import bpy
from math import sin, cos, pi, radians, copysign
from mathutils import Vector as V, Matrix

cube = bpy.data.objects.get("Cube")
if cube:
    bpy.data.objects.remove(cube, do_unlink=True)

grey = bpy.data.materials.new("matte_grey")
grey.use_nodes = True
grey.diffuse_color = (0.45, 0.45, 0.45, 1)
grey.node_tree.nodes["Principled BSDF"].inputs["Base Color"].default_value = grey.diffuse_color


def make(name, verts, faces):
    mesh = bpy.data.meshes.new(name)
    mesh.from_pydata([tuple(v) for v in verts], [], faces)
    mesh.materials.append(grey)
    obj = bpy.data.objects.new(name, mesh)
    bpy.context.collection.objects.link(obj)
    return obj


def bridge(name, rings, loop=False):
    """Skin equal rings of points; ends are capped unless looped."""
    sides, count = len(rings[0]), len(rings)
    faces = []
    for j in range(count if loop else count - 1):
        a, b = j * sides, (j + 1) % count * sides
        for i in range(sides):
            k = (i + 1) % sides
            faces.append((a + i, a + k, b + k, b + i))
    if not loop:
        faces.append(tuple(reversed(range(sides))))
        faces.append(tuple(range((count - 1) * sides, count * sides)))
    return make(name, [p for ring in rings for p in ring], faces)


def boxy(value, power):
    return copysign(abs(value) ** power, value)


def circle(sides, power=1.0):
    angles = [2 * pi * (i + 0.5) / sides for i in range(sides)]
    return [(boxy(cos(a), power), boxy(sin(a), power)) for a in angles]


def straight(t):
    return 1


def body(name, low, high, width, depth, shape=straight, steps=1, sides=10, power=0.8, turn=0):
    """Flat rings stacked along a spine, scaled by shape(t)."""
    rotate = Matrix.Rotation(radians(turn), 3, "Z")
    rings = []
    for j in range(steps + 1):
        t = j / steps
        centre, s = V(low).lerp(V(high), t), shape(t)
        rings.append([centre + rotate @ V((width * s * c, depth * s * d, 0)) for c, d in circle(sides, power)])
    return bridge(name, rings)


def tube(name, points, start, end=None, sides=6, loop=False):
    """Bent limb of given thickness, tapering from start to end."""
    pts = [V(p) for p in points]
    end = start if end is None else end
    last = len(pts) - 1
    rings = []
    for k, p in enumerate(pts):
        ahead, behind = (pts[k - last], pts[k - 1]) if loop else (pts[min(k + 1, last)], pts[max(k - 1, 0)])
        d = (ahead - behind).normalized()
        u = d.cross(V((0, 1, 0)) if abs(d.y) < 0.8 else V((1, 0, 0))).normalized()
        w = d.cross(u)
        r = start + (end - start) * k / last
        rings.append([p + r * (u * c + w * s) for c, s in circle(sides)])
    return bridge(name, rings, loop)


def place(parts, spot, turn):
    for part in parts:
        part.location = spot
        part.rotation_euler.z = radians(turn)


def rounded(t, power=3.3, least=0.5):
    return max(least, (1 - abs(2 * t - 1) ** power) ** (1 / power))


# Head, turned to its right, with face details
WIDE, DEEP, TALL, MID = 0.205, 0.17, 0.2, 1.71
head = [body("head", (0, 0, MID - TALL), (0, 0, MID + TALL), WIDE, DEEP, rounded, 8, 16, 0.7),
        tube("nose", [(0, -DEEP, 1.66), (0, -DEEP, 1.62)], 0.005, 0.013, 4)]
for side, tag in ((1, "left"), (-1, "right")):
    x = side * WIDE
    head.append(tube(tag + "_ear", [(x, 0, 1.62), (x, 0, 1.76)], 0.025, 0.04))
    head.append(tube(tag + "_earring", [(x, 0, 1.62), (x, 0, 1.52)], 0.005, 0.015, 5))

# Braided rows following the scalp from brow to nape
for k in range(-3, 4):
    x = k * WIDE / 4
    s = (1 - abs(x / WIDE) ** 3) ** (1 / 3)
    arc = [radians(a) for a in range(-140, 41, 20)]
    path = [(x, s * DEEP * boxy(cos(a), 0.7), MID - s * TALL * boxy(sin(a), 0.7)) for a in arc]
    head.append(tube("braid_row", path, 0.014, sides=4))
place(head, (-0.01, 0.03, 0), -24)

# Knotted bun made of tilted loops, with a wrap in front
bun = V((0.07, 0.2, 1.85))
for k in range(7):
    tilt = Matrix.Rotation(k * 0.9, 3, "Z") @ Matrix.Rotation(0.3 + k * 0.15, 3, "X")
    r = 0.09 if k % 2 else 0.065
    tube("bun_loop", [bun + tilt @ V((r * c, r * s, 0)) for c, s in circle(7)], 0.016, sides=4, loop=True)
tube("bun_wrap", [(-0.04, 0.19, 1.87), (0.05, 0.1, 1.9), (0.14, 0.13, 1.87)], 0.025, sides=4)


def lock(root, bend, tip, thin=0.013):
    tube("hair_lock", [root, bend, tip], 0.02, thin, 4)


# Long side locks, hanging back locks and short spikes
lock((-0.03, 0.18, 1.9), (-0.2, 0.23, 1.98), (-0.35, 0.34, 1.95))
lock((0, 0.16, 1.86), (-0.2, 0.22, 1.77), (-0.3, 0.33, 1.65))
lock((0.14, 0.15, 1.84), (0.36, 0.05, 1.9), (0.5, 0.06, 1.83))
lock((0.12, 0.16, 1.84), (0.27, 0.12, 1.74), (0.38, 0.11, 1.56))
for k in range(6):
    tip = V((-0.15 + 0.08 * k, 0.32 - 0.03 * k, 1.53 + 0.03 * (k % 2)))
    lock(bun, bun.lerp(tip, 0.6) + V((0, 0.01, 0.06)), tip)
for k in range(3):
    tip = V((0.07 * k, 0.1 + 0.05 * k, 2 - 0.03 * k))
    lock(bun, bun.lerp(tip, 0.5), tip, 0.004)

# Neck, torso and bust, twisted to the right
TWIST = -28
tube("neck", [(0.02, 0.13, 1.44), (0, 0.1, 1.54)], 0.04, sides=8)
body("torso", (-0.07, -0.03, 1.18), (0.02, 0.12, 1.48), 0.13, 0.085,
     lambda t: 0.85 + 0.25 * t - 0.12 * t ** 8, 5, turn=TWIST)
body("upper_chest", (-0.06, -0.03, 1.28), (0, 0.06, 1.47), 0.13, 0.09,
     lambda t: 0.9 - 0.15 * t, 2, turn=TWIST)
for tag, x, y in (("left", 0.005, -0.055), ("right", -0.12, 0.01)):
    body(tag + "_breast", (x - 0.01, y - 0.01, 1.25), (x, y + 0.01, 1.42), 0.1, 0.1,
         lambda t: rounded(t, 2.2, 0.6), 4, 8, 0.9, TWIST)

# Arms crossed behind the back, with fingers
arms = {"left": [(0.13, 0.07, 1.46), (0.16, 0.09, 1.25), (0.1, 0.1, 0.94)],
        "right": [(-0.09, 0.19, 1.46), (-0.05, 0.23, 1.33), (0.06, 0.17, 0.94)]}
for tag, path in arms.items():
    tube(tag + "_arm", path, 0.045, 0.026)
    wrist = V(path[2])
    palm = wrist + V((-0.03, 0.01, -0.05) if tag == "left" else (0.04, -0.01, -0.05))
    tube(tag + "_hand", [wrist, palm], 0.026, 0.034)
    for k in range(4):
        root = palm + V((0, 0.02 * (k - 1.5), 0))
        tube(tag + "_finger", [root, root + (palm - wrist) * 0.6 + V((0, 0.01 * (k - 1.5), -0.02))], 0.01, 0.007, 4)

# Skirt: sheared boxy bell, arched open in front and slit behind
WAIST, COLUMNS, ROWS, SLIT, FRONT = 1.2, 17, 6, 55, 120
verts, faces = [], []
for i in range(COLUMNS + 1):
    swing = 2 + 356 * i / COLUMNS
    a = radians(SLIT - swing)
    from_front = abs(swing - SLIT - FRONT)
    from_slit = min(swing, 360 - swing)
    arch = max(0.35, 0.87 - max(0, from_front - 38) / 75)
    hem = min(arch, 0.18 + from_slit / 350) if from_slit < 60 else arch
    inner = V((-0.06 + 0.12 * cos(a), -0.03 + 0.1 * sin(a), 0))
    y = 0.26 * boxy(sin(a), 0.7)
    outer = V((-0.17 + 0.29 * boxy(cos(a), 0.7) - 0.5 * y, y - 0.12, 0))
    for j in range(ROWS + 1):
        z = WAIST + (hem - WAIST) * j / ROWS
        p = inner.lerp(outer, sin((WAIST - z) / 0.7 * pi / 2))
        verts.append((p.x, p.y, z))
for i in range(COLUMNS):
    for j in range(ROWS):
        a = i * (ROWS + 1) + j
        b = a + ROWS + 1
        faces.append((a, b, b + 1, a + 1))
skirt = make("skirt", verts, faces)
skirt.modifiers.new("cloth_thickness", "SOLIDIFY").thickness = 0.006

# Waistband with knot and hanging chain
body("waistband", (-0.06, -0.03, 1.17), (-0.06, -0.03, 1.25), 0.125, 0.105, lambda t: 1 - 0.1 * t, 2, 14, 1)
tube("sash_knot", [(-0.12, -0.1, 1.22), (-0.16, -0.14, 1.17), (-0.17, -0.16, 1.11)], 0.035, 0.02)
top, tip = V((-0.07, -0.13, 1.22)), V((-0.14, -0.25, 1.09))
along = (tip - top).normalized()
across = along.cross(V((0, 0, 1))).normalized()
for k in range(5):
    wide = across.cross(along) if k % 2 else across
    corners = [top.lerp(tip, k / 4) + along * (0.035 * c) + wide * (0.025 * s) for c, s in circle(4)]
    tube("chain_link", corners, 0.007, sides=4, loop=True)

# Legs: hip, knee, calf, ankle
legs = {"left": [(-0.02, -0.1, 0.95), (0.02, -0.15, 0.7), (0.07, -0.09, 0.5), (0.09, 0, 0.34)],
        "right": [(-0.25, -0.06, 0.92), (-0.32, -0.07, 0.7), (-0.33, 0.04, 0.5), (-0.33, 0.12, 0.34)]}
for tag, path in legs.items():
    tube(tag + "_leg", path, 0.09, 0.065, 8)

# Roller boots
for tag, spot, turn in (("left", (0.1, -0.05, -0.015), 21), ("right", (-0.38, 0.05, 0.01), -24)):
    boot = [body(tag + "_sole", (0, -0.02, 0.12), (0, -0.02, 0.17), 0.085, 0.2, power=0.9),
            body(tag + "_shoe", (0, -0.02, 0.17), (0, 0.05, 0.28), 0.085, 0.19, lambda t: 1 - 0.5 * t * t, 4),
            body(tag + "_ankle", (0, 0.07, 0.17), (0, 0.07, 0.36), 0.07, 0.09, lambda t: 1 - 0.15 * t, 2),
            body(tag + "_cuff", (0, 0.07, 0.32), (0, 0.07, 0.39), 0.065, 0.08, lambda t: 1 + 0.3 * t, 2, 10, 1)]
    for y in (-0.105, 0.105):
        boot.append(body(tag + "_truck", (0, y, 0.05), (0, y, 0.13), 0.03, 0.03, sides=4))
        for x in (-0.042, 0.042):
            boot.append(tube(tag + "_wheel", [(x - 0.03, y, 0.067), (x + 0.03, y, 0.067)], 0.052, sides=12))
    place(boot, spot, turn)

---

What the exercise asks: Take exactly the lines from the one containing "arch = max(0.35, 0.87" through the one containing "# Roller boots" in the data above, and output them with nothing added.

Reply:
    arch = max(0.35, 0.87 - max(0, from_front - 38) / 75)
    hem = min(arch, 0.18 + from_slit / 350) if from_slit < 60 else arch
    inner = V((-0.06 + 0.12 * cos(a), -0.03 + 0.1 * sin(a), 0))
    y = 0.26 * boxy(sin(a), 0.7)
    outer = V((-0.17 + 0.29 * boxy(cos(a), 0.7) - 0.5 * y, y - 0.12, 0))
    for j in range(ROWS + 1):
        z = WAIST + (hem - WAIST) * j / ROWS
        p = inner.lerp(outer, sin((WAIST - z) / 0.7 * pi / 2))
        verts.append((p.x, p.y, z))
for i in range(COLUMNS):
    for j in range(ROWS):
        a = i * (ROWS + 1) + j
        b = a + ROWS + 1
        faces.append((a, b, b + 1, a + 1))
skirt = make("skirt", verts, faces)
skirt.modifiers.new("cloth_thickness", "SOLIDIFY").thickness = 0.006

# Waistband with knot and hanging chain
body("waistband", (-0.06, -0.03, 1.17), (-0.06, -0.03, 1.25), 0.125, 0.105, lambda t: 1 - 0.1 * t, 2, 14, 1)
tube("sash_knot", [(-0.12, -0.1, 1.22), (-0.16, -0.14, 1.17), (-0.17, -0.16, 1.11)], 0.035, 0.02)
top, tip = V((-0.07, -0.13, 1.22)), V((-0.14, -0.25, 1.09))
along = (tip - top).normalized()
across = along.cross(V((0, 0, 1))).normalized()
for k in range(5):
    wide = across.cross(along) if k % 2 else across
    corners = [top.lerp(tip, k / 4) + along * (0.035 * c) + wide * (0.025 * s) for c, s in circle(4)]
    tube("chain_link", corners, 0.007, sides=4, loop=True)

# Legs: hip, knee, calf, ankle
legs = {"left": [(-0.02, -0.1, 0.95), (0.02, -0.15, 0.7), (0.07, -0.09, 0.5), (0.09, 0, 0.34)],
        "right": [(-0.25, -0.06, 0.92), (-0.32, -0.07, 0.7), (-0.33, 0.04, 0.5), (-0.33, 0.12, 0.34)]}
for tag, path in legs.items():
    tube(tag + "_leg", path, 0.09, 0.065, 8)

# Roller boots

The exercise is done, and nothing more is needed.